Problem requirements. Copy exactly the stretch of data below from the line with "cut through it" through the line with "const model = new THREE.Group();", including both of those lines.

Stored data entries
=-=-=
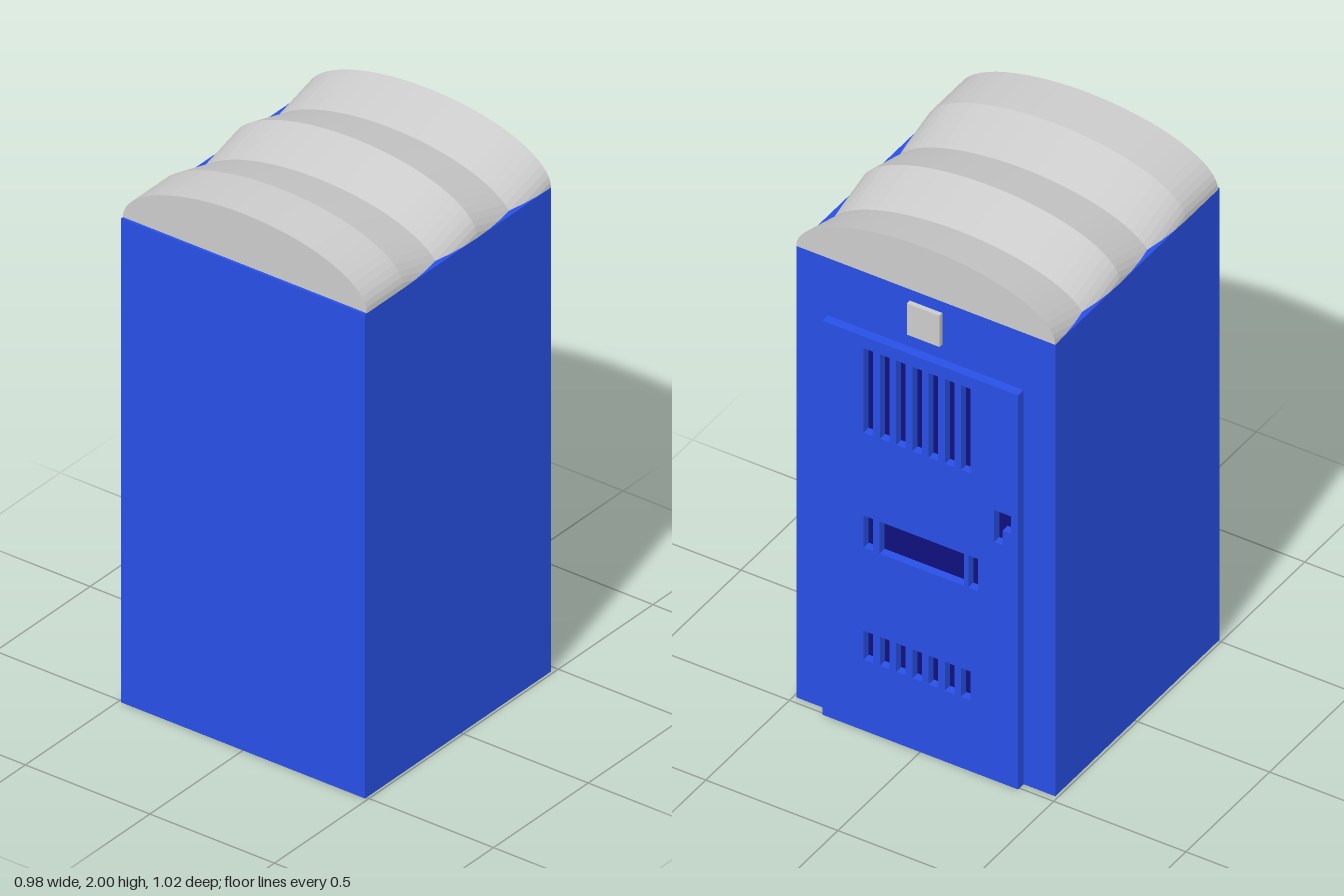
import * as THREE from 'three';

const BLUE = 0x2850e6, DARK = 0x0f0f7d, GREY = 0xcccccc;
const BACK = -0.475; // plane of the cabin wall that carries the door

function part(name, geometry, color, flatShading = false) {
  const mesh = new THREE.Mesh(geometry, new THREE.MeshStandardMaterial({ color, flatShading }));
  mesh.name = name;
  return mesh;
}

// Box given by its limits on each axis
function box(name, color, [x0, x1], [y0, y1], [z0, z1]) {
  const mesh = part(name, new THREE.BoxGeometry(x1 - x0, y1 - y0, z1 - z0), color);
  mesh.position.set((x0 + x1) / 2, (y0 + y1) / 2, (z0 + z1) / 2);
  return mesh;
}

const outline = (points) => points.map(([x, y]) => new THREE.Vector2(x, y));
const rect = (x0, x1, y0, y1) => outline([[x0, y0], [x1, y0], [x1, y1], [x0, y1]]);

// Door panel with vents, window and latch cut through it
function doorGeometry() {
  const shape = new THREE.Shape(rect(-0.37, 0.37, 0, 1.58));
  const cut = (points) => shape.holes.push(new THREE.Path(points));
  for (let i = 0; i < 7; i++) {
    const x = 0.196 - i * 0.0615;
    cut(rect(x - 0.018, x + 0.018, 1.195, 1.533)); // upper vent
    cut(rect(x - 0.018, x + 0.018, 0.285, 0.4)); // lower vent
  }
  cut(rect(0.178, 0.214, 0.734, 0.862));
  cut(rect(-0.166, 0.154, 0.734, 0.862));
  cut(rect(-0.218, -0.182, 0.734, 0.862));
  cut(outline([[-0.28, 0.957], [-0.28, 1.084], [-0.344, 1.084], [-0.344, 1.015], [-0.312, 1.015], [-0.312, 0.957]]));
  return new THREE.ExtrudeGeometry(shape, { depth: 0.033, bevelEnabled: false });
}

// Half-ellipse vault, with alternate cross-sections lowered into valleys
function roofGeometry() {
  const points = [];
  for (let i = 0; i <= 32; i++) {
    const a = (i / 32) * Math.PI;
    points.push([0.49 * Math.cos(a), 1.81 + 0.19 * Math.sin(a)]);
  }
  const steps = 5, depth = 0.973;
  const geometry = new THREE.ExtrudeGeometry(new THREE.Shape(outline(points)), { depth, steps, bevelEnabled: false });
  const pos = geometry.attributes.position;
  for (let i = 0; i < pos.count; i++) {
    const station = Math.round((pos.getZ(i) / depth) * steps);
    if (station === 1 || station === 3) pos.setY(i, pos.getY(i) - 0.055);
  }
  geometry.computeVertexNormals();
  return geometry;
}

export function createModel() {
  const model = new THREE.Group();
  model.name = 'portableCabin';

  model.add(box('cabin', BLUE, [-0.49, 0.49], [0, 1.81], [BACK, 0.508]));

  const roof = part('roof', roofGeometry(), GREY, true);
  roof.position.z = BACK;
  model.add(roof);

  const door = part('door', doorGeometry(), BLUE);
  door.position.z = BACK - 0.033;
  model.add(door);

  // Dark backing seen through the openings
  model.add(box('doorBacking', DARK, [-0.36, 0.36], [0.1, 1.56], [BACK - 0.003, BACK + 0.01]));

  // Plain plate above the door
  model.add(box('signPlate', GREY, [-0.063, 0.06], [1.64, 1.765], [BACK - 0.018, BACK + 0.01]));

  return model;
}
=-=-=
Answer space.
// Door panel with vents, window and latch cut through it
function doorGeometry() {
  const shape = new THREE.Shape(rect(-0.37, 0.37, 0, 1.58));
  const cut = (points) => shape.holes.push(new THREE.Path(points));
  for (let i = 0; i < 7; i++) {
    const x = 0.196 - i * 0.0615;
    cut(rect(x - 0.018, x + 0.018, 1.195, 1.533)); // upper vent
    cut(rect(x - 0.018, x + 0.018, 0.285, 0.4)); // lower vent
  }
  cut(rect(0.178, 0.214, 0.734, 0.862));
  cut(rect(-0.166, 0.154, 0.734, 0.862));
  cut(rect(-0.218, -0.182, 0.734, 0.862));
  cut(outline([[-0.28, 0.957], [-0.28, 1.084], [-0.344, 1.084], [-0.344, 1.015], [-0.312, 1.015], [-0.312, 0.957]]));
  return new THREE.ExtrudeGeometry(shape, { depth: 0.033, bevelEnabled: false });
}

// Half-ellipse vault, with alternate cross-sections lowered into valleys
function roofGeometry() {
  const points = [];
  for (let i = 0; i <= 32; i++) {
    const a = (i / 32) * Math.PI;
    points.push([0.49 * Math.cos(a), 1.81 + 0.19 * Math.sin(a)]);
  }
  const steps = 5, depth = 0.973;
  const geometry = new THREE.ExtrudeGeometry(new THREE.Shape(outline(points)), { depth, steps, bevelEnabled: false });
  const pos = geometry.attributes.position;
  for (let i = 0; i < pos.count; i++) {
    const station = Math.round((pos.getZ(i) / depth) * steps);
    if (station === 1 || station === 3) pos.setY(i, pos.getY(i) - 0.055);
  }
  geometry.computeVertexNormals();
  return geometry;
}

export function createModel() {
  const model = new THREE.Group();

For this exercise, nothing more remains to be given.